TASK PROMPT:
Copy out, from the data, each line containing the string "push".

Excerpts from a dataset:
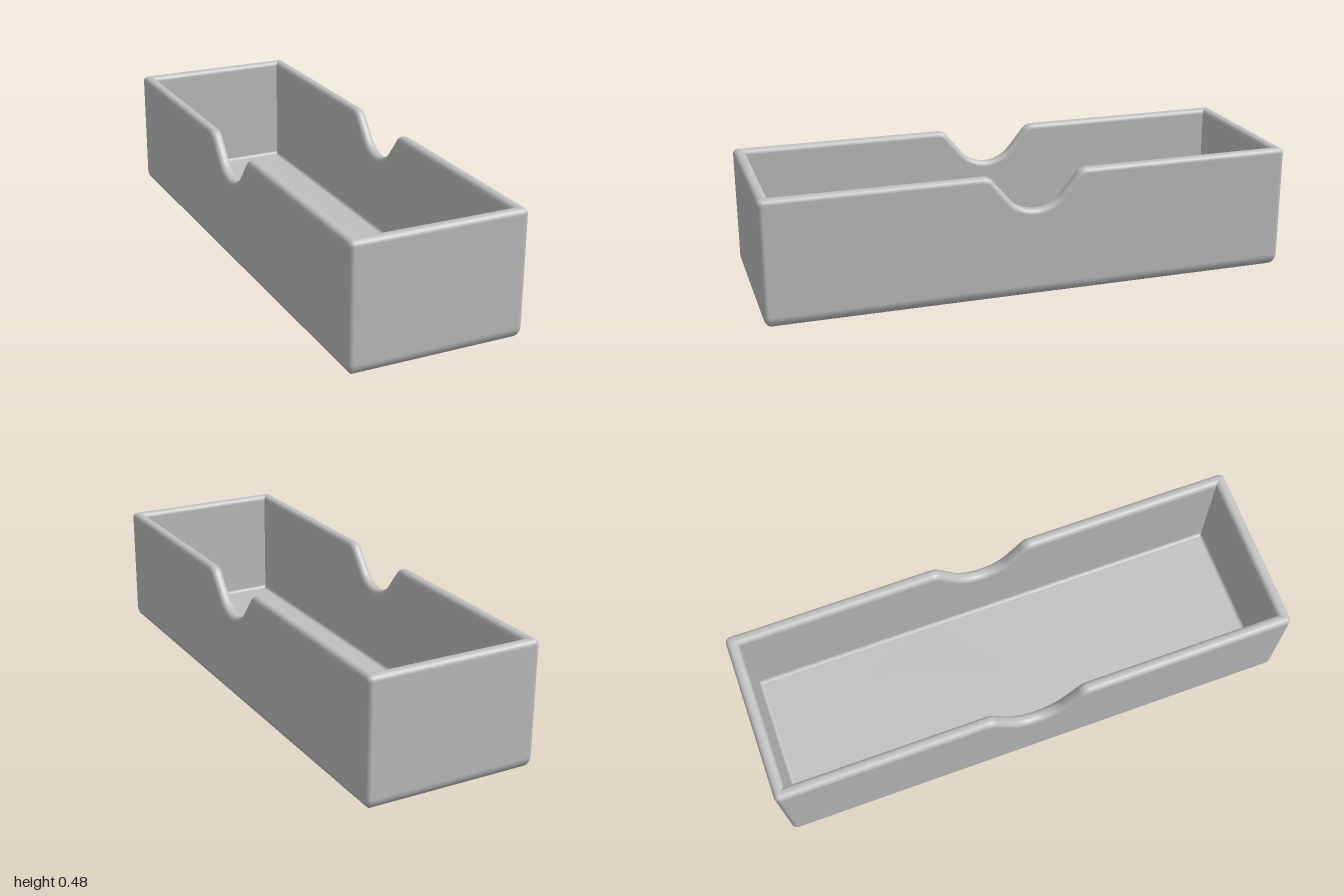
import * as THREE from 'three';

const HX = 0.33, HZ = 1, TOP = 0.48;    // outer half sizes and rim height
const WALL = 0.045, FLOOR = 0.045;      // wall and floor thickness
const R_EDGE = 0.02, R_BASE = 0.05, R_IN = 0.014;

// Finger notch outline along z: each sample holds the rim point and its normal
function rimSamples() {
  const R = 0.13, lip = 0.05, low = 0.342, A = THREE.MathUtils.degToRad(50);
  const half = [];
  for (let i = 0; i <= 12; i++) {       // rounded bottom
    const a = A * i / 12;
    half.push({ z: R * Math.sin(a), y: low + R * (1 - Math.cos(a)), nz: -Math.sin(a), ny: Math.cos(a) });
  }
  for (let i = 0; i <= 10; i++) {       // rounded lip
    const a = A * (1 - i / 10);
    half.push({ z: 0.198 - lip * Math.sin(a), y: TOP - lip * (1 - Math.cos(a)), nz: -Math.sin(a), ny: Math.cos(a) });
  }
  const mirrored = half.slice(1).reverse().map(s => ({ ...s, z: -s.z, nz: -s.nz }));
  return [...mirrored, ...half];
}

// Stations around the tray: two notched long sides and four rounded corners
function perimeter() {
  const list = [], samples = rimSamples();
  const corner = (sx, sz, start) => {
    for (let i = 0; i <= 8; i++) {
      const a = start + Math.PI / 2 * i / 8;
      list.push({ sx, sz, c: Math.cos(a), s: Math.sin(a), y: TOP, ny: 1, nz: 0 });
    }
  };
  for (const p of samples) list.push({ sx: 1, ...p });
  corner(1, 1, 0);
  corner(-1, 1, Math.PI / 2);
  for (const p of [...samples].reverse()) list.push({ sx: -1, ...p });
  corner(-1, -1, Math.PI);
  corner(1, -1, Math.PI * 1.5);
  return list;
}

// Wall section from underside to inner floor: inset, with a height or a drop below the rim
function wallProfile() {
  const rows = [], N = 8;
  const arc = fn => {
    for (let i = 0; i <= N; i++) {
      const a = Math.PI / 2 * i / N;
      rows.push(fn(Math.sin(a), Math.cos(a)));
    }
  };
  arc((s, c) => ({ d: R_BASE * (1 - s), y: R_BASE * (1 - c) }));
  arc((s, c) => ({ d: R_EDGE * (1 - c), drop: R_EDGE * (1 - s) }));
  arc((s, c) => ({ d: WALL - R_EDGE * (1 - s), drop: R_EDGE * (1 - c) }));
  arc((s, c) => ({ d: WALL + R_IN * (1 - c), y: FLOOR + R_IN * (1 - s) }));
  return rows;
}

function trayGeometry() {
  const ring = perimeter(), rows = wallProfile(), n = ring.length;
  const pos = [], index = [];
  for (const { d, y, drop } of rows) {
    const r = Math.max(R_EDGE - d, 0);
    for (const p of ring) {
      let x = p.sx * (HX - d), z = p.z;
      if (p.sz) {
        x = p.sx * (HX - d - r) + r * p.c;
        z = p.sz * (HZ - d - r) + r * p.s;
      }
      if (drop === undefined) pos.push(x, y, z);
      else pos.push(x, p.y - p.ny * drop, z - p.nz * drop);
    }
  }
  for (let i = 0; i < rows.length - 1; i++) {
    for (let j = 0; j < n; j++) {
      const k = (j + 1) % n, a = i * n + j, b = i * n + k;
      index.push(a, a + n, b, b, a + n, b + n);
    }
  }
  // Close the underside and the inner floor
  const under = pos.length / 3, floor = under + 1, last = (rows.length - 1) * n;
  pos.push(0, 0, 0, 0, FLOOR, 0);
  for (let j = 0; j < n; j++) {
    const k = (j + 1) % n;
    index.push(under, j, k, last + j, floor, last + k);
  }
  const geo = new THREE.BufferGeometry();
  geo.setAttribute('position', new THREE.Float32BufferAttribute(pos, 3));
  geo.setIndex(index);
  geo.computeVertexNormals();
  return geo;
}

export function createModel() {
  const group = new THREE.Group();
  group.name = 'openTray';
  const grey = new THREE.MeshStandardMaterial({ color: 0xbfbfbf });
  grey.name = 'light grey';
  const tray = new THREE.Mesh(trayGeometry(), grey);
  tray.name = 'trayBody';
  group.add(tray);
  return group;
}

TASK RESULT:
    half.push({ z: R * Math.sin(a), y: low + R * (1 - Math.cos(a)), nz: -Math.sin(a), ny: Math.cos(a) });
    half.push({ z: 0.198 - lip * Math.sin(a), y: TOP - lip * (1 - Math.cos(a)), nz: -Math.sin(a), ny: Math.cos(a) });
      list.push({ sx, sz, c: Math.cos(a), s: Math.sin(a), y: TOP, ny: 1, nz: 0 });
  for (const p of samples) list.push({ sx: 1, ...p });
  for (const p of [...samples].reverse()) list.push({ sx: -1, ...p });
      rows.push(fn(Math.sin(a), Math.cos(a)));
      if (drop === undefined) pos.push(x, y, z);
      else pos.push(x, p.y - p.ny * drop, z - p.nz * drop);
      index.push(a, a + n, b, b, a + n, b + n);
  pos.push(0, 0, 0, 0, FLOOR, 0);
    index.push(under, j, k, last + j, floor, last + k);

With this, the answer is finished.